Records drawn from a dataset:
┌────────
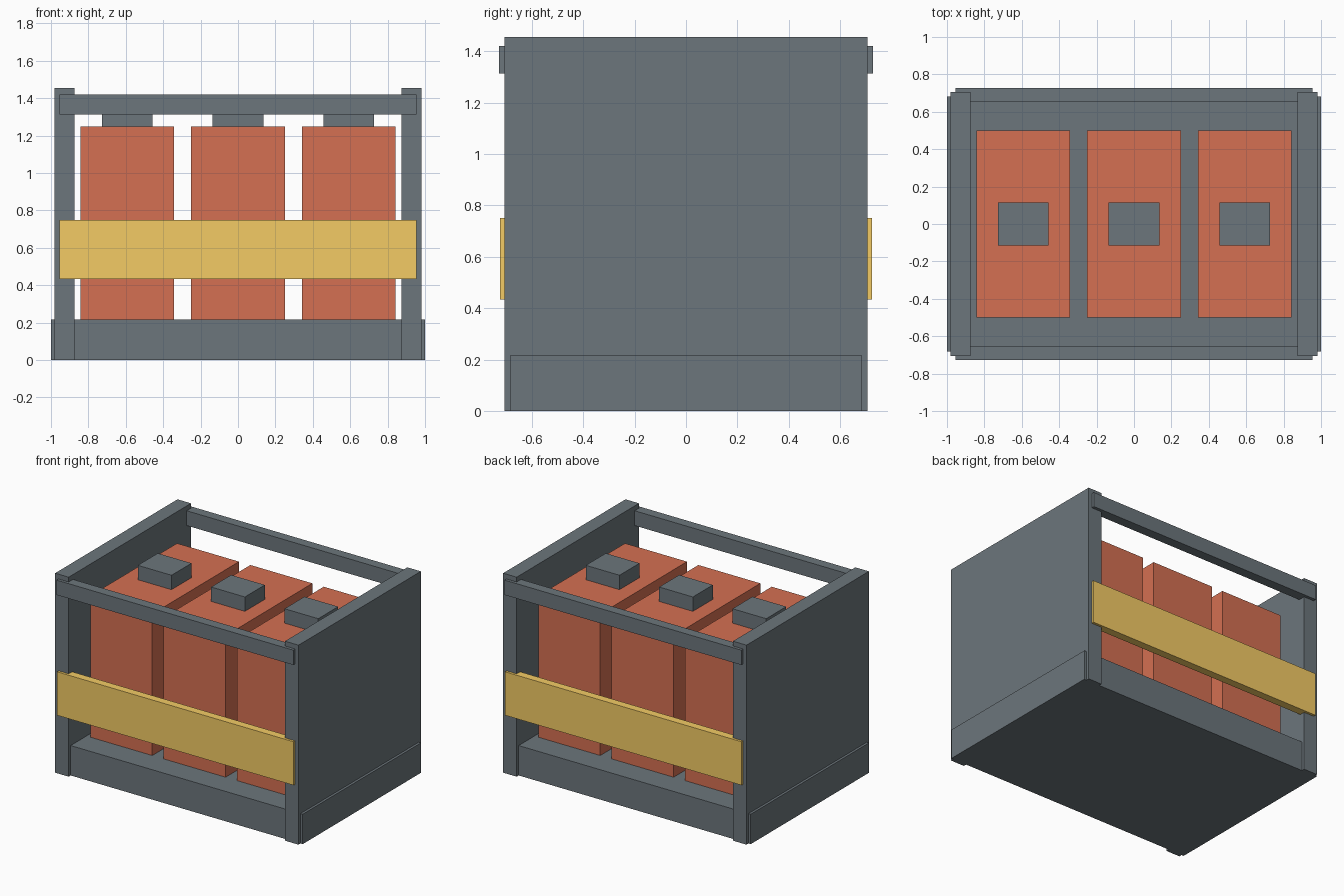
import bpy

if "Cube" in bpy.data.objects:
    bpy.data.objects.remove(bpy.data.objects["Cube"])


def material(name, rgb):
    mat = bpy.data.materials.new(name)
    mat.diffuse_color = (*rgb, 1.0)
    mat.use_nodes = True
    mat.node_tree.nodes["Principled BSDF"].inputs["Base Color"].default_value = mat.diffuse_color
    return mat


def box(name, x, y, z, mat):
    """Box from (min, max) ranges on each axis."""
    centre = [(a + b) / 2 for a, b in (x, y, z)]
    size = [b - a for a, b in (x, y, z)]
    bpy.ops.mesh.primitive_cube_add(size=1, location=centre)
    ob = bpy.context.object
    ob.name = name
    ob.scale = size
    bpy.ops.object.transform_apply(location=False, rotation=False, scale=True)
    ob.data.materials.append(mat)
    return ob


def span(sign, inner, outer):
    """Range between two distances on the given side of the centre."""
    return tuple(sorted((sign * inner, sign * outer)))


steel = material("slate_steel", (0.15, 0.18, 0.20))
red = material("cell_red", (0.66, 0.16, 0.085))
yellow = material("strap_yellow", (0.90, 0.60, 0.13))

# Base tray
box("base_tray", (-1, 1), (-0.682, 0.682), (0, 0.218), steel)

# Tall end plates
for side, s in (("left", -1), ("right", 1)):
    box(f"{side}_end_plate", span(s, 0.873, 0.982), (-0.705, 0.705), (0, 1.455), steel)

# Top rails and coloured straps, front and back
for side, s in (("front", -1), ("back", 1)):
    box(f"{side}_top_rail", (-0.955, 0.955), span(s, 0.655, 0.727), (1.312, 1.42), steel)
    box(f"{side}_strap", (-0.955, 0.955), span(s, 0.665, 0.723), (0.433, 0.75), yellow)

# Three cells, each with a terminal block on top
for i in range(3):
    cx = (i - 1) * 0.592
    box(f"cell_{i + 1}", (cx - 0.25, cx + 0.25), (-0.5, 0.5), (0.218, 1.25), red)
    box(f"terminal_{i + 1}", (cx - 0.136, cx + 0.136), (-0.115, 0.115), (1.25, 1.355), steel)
└────────
┌────────
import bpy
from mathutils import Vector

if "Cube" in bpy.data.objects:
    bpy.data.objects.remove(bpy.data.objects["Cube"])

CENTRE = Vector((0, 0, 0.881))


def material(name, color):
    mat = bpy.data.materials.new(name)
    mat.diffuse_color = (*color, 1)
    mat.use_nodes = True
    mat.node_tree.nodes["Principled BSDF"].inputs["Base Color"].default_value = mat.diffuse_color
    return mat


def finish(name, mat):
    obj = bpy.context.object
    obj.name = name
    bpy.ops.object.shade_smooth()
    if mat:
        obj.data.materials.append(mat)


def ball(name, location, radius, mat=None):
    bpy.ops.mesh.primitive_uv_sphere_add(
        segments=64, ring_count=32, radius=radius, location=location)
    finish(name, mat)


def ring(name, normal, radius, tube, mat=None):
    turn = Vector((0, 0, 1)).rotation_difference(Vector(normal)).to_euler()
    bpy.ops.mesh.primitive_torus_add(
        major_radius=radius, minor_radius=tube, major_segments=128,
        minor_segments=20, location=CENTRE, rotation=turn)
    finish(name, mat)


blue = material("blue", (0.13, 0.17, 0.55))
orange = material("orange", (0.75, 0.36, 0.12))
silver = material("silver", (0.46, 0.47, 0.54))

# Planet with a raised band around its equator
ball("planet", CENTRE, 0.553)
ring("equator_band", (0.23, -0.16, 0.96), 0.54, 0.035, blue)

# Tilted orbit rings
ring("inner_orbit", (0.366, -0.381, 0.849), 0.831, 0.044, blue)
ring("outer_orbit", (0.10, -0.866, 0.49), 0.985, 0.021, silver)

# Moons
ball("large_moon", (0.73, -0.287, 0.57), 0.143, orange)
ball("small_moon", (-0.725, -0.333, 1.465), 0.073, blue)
└────────
» The problem
The answer must be every line of the records that holds the string "blue".

» Your solution
blue = material("blue", (0.13, 0.17, 0.55))
ring("equator_band", (0.23, -0.16, 0.96), 0.54, 0.035, blue)
ring("inner_orbit", (0.366, -0.381, 0.849), 0.831, 0.044, blue)
ball("small_moon", (-0.725, -0.333, 1.465), 0.073, blue)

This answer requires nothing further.